Respected Rotarian, music supporter
dies at 85
By Cliff Wells
Western Star Staff Writer
Tuesday February 7, 2006
Pasadena - Karl Diemer, a long-time town resident and businessman,
Born in Ober-Kaufungen, Germany in 1920, Mr. Diemer's career as
an actor was cut short by the Second World War. He was captured
at the battle of El Alamein, while serving under Field Marshal Irwin
Rommel in the Afrika Corps, then brought to Canada as a prisoner
of war and returned to this country in 1954 as an immigrant where
he became a school photographer.
He settled permanently in the province in 1960 and opened Nova
Photo with his wife Roberte two years later.
Bernd Staeben, former Corner Brook businessman and fellow Rotarian,
said Mr. Diemer was a conscientious member of the service organization.
"There was no question he was committed to the concept and
principles of Rotary," he said. "He, certainly, gave 100
"He attended all the meetings and participated in everything."
He said Rotary was a natural fit with Mr. Diemer.
"He was quite heavily involved in music," said Staeben.
"Music meant a lot to him. Rotary has the music festival and
so on, so he did his part as far as being a good Rotarian is concerned."
Born in Germany himself, Staeben said he had a special bond to
Mr. Diemer. He said they often talked about Germany if one of them
took a trip to the country.
He said being a Rotarian with 30 years of experience, seeing Mr.
Diemer take up Rotary at a late stage and diving into it fully was
inspiring, but that's not where they first met.
"I remember Karl way back when," said Staeben. "He
started Nova Photo in the Millbrook Mall when the mall first opened
in the 1960s. I was down there at McMurdo's Pharmacy in those days.
I knew him then and he had quite a successful photo business."
He said Mr. Diemer spoke to Rotary about some of the experiences
of his life.
"Karl told some wonderful stories about how he was captured,"
said Staeben. "He had one program (at Rotary) about when he
was in Africa and told some quite unique stories. That was quite
enthralling. I think everybody listened about how war isn't all
peaches and cream. It's a pretty dirty business."
Gary Graham, a city musician and music teacher, was well acquainted
with Mr. Diemer, especially from the concerts held at Villa Fairwind
- the Diemer home.
"In these concerts, they brought a lot of people in, but they
always started with a mature student," said Graham. "That
was a wonderful thing because that not only gave them an opportunity
to perform, but also exposed them to the performance of the people
they brought in to do the main concert.
"Mr. Diemer always enjoyed giving a pre-concert chat about
He said Mr. Diemer's generosity extended further than opening his
home for classical concerts.
"Once we started having concerts there, they invested in a
much better piano," said Graham. "When we started, they
had a small, upright piano.
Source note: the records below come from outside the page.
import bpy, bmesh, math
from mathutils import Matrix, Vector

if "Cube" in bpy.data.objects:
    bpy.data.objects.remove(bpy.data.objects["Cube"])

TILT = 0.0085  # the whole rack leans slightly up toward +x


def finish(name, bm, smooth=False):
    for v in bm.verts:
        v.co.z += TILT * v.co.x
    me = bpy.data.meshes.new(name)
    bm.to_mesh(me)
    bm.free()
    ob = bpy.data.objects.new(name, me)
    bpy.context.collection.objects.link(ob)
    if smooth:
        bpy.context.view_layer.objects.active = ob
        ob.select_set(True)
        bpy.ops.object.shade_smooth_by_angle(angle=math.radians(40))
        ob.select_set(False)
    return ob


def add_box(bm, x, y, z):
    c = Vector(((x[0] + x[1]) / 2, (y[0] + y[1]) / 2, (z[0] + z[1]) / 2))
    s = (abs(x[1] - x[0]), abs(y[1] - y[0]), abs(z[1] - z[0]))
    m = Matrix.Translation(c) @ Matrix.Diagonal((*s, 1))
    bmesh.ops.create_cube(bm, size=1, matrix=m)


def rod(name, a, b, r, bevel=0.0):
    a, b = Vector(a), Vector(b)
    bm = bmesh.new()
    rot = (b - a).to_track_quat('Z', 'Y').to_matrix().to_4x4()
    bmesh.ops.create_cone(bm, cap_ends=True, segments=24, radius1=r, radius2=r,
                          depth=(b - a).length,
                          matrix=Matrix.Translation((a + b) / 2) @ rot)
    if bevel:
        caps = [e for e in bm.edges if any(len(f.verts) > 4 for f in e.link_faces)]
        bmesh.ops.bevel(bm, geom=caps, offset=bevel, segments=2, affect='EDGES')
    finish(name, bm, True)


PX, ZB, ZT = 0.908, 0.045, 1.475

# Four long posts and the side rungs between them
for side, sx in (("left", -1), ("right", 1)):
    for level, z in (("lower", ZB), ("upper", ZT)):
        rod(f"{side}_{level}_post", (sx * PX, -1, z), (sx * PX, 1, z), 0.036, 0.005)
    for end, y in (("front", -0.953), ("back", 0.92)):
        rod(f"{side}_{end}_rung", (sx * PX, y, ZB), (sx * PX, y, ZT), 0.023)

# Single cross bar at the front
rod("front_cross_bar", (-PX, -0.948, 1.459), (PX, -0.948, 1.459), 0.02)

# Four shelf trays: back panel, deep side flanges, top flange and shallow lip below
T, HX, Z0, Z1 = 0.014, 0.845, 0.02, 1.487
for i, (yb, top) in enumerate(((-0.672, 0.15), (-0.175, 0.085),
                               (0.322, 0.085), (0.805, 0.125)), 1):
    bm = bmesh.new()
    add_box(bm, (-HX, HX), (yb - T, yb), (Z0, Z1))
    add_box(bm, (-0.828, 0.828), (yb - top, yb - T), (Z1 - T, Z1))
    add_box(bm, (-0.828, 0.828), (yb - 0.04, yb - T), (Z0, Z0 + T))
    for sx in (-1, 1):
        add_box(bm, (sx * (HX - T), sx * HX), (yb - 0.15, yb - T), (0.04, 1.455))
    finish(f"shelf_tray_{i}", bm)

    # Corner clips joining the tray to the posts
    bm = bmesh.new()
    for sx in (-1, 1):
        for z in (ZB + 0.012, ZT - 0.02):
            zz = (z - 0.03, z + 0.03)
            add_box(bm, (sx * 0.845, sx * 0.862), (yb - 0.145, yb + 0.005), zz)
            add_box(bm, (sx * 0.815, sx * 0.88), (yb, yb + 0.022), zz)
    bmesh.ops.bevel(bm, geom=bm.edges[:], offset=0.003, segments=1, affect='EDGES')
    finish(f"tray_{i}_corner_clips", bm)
On the advice of people and trying to
bring in more and more artists, they purchased a nice grand piano,
with the acoustics of the room it made an ideal spot for these concerts.
Dr. Brian Harley, a Rotarian and doctor in the region, said Mr.
Diemer was also known as being a very private person.
"He was approachable, he was talkative, he was sociable, but
I can't say I knew a lot about him," said Dr. Harley. "He
had a lovely wife - a very kind person - she looked after him a
lot, brought him to Rotary meetings and brought him back, and she
looked after him."
He said Mr. Diemer was a contributor to the community and a good
volunteer, along with being a model Rotarian.
"His manners, his speech and everything was European,"
said Dr. Harley. "His liking were European - not necessarily
"In the room where all those concerts took place, all the
painting were European - some of them medieval. You would never
see it in any other person's house in Canada.
"His instincts were European, although he'd been here for
A memorial service for Mr. Diemer is set for today at the First
United Church on Park Street in Corner Brook at 10 a.m.